• [EXERCISE OBJECTIVE]
While reading the listing below, count how many lines hold the word "verts", and answer with the number only.
[PROVIDED MATERIAL Boundary: Start]
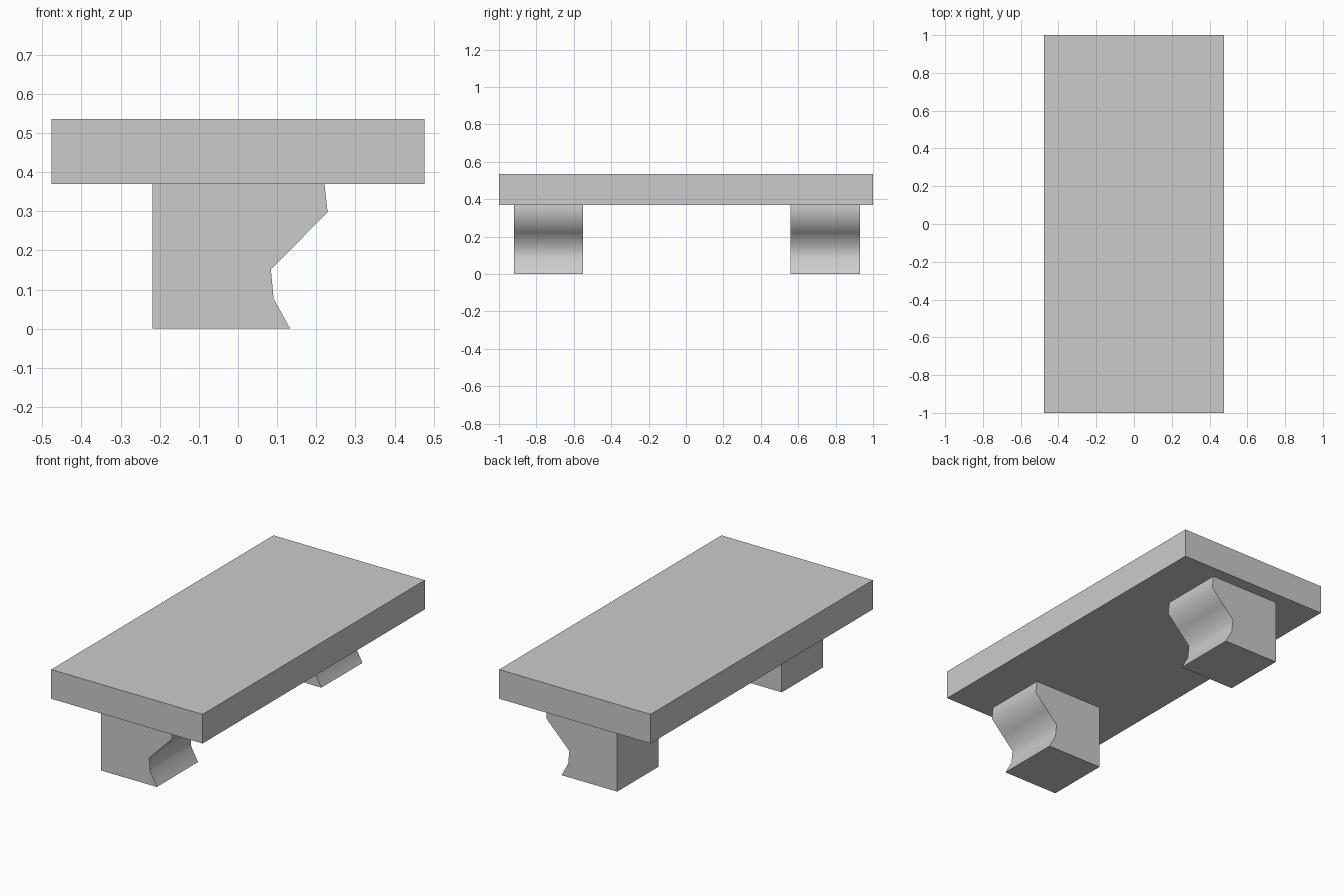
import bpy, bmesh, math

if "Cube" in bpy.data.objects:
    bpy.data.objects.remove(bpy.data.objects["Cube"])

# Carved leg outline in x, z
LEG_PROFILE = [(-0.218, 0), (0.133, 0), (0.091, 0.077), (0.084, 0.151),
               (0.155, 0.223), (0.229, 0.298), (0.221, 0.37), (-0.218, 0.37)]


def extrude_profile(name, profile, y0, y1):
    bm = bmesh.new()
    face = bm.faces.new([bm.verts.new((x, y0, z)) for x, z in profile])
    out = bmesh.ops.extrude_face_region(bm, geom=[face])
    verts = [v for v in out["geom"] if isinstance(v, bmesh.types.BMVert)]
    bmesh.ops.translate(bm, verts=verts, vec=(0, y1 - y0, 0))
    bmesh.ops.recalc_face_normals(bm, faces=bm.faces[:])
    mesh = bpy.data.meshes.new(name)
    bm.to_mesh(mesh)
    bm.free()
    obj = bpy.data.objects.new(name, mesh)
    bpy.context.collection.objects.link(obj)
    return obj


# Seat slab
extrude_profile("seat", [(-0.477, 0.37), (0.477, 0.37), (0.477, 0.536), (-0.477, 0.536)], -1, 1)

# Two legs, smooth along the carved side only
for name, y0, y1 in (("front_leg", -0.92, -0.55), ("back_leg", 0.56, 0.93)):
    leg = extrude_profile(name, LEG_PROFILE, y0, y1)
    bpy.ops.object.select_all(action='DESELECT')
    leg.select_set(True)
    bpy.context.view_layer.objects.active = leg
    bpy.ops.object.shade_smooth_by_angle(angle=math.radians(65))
[PROVIDED MATERIAL Boundary: End]
• [TASK RESULT]
3